**WORK ORDER:** Reproduce, from the lines below, exactly the stretch that begins at the line containing "ob = bpy.data.objects.new(name, me)" and ends at the line containing "c, s = math.cos(a), math.sin(a)", both included.

*** MATERIAL PROVIDED ***

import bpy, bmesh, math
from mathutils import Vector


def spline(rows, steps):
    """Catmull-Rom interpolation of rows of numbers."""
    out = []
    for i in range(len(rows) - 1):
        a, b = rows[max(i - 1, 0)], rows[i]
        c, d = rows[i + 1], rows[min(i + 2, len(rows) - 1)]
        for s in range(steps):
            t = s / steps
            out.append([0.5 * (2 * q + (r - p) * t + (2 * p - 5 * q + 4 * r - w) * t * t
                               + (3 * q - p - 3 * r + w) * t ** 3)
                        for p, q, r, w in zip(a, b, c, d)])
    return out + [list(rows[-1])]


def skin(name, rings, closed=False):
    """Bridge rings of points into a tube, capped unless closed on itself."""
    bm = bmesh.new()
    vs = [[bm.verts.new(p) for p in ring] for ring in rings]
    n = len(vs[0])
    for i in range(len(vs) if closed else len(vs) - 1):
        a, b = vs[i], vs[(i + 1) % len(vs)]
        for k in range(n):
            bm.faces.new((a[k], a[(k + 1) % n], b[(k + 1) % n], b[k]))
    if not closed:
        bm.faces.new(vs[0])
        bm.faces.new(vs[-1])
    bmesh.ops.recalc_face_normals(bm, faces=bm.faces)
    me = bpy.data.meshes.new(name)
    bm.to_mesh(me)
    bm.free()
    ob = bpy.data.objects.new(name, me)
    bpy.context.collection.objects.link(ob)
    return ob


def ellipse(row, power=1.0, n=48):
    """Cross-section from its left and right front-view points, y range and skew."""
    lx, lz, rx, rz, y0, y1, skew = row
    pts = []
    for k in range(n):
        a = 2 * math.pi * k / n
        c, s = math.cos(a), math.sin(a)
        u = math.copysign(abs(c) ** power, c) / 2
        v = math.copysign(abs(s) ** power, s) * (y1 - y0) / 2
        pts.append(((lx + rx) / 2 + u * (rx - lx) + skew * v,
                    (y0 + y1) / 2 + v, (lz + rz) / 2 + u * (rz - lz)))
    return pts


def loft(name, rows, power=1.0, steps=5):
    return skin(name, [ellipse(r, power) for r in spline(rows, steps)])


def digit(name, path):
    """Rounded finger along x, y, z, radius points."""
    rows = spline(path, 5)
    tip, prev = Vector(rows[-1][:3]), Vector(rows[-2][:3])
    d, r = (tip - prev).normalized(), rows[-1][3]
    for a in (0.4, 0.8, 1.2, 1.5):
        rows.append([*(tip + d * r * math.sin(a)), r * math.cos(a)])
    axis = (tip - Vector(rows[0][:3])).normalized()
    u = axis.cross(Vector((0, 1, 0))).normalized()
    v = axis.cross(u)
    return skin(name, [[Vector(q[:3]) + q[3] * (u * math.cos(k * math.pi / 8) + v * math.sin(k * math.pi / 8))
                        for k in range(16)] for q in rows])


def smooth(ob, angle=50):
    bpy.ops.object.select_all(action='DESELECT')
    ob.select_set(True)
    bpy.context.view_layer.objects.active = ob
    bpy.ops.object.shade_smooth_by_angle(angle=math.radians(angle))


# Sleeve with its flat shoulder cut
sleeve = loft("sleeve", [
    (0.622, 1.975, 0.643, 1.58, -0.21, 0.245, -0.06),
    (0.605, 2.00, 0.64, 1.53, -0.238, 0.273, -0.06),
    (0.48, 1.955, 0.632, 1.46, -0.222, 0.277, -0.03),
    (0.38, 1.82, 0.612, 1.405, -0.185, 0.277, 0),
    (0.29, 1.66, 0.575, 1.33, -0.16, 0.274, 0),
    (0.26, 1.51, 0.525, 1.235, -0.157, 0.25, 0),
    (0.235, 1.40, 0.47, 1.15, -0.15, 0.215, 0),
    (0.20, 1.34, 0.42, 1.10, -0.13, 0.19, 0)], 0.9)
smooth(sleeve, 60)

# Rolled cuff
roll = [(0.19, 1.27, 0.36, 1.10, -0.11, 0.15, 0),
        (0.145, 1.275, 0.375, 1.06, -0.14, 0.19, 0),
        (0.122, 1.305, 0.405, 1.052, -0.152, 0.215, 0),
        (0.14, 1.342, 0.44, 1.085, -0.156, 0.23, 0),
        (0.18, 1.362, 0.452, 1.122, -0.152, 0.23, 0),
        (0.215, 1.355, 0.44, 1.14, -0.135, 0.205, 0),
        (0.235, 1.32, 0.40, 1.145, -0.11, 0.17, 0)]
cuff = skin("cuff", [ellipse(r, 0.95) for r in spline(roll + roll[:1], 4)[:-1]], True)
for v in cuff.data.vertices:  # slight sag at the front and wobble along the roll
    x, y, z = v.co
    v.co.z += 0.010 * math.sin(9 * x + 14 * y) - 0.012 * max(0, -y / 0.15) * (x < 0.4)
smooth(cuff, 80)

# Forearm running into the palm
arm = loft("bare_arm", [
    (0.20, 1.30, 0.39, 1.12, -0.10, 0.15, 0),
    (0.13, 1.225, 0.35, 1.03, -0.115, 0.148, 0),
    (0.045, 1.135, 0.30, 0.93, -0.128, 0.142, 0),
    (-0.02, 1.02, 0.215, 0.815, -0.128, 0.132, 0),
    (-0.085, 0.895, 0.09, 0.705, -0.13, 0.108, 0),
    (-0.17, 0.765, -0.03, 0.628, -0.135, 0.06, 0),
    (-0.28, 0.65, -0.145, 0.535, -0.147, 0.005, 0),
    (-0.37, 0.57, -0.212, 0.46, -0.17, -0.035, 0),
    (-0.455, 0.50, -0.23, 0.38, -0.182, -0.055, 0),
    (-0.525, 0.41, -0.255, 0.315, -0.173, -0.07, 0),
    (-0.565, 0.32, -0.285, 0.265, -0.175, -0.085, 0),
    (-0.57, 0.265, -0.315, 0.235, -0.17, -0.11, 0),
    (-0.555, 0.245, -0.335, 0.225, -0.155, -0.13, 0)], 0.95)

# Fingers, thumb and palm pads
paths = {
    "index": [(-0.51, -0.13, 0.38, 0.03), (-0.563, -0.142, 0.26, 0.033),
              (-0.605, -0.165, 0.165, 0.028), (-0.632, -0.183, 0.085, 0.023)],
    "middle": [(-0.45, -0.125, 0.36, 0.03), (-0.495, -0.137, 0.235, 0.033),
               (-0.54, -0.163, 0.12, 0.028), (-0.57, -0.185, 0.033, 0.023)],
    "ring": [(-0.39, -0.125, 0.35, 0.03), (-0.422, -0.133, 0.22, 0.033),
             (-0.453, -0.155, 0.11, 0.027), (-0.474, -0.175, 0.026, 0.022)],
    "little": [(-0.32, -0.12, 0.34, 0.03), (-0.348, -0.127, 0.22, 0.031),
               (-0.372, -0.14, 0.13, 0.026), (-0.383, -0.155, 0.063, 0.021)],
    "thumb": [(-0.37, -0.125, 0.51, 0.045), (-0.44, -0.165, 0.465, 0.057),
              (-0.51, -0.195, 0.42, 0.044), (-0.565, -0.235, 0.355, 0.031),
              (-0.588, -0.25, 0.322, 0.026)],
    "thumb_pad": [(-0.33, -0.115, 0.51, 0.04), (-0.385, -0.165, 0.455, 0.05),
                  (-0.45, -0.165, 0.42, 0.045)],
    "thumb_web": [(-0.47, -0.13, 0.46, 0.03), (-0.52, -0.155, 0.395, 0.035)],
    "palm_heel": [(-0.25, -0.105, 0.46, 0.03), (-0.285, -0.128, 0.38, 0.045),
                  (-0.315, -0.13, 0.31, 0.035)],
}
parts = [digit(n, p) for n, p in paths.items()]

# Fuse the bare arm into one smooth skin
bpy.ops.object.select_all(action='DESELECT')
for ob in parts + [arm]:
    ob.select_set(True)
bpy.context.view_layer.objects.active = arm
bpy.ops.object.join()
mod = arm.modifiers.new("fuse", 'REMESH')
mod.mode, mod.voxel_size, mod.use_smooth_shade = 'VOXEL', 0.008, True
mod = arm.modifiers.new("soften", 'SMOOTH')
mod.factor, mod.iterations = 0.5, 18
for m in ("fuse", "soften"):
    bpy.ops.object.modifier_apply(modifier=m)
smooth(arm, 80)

***
*** MATERIAL PROVIDED ***

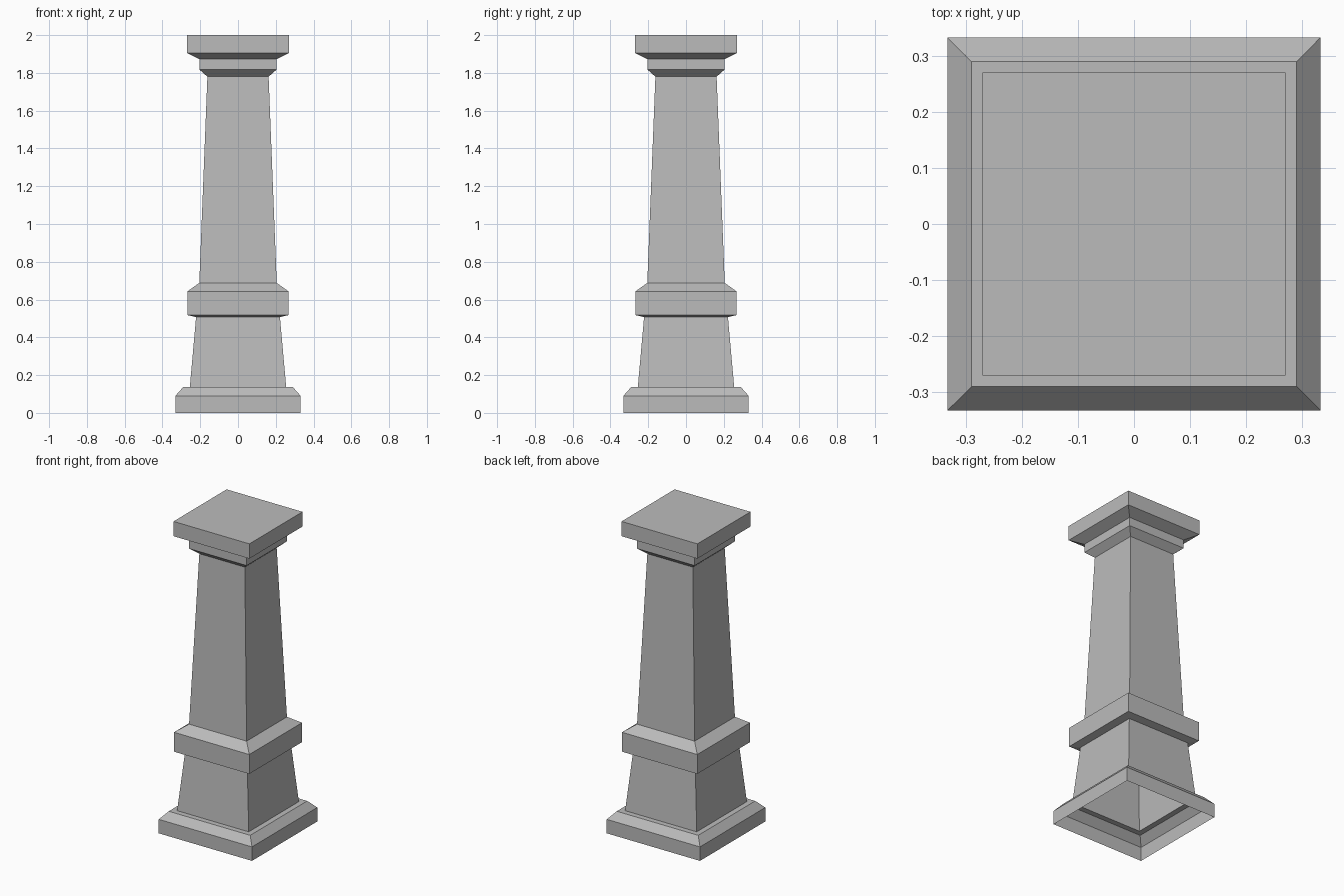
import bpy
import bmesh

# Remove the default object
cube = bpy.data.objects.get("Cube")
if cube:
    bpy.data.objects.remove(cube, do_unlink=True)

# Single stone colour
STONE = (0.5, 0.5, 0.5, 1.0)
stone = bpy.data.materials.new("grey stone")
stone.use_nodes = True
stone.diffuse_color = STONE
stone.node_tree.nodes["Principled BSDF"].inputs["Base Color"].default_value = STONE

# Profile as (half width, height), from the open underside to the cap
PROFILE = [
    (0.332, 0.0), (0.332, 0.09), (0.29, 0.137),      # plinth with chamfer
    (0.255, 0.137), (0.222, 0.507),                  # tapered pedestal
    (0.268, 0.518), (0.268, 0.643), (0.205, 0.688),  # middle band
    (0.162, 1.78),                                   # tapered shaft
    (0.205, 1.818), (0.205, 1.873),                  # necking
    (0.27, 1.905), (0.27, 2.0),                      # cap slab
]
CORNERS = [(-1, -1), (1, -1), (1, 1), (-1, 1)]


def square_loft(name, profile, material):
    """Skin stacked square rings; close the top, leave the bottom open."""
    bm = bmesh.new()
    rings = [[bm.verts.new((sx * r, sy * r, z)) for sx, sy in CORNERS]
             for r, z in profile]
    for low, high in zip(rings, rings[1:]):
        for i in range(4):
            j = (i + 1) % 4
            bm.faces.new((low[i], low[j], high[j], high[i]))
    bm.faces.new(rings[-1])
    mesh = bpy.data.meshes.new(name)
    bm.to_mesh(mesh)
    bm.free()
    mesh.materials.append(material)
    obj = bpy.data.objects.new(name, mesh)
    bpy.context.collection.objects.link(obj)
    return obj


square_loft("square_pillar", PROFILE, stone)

***

**WRITTEN RESPONSE:**
    ob = bpy.data.objects.new(name, me)
    bpy.context.collection.objects.link(ob)
    return ob


def ellipse(row, power=1.0, n=48):
    """Cross-section from its left and right front-view points, y range and skew."""
    lx, lz, rx, rz, y0, y1, skew = row
    pts = []
    for k in range(n):
        a = 2 * math.pi * k / n
        c, s = math.cos(a), math.sin(a)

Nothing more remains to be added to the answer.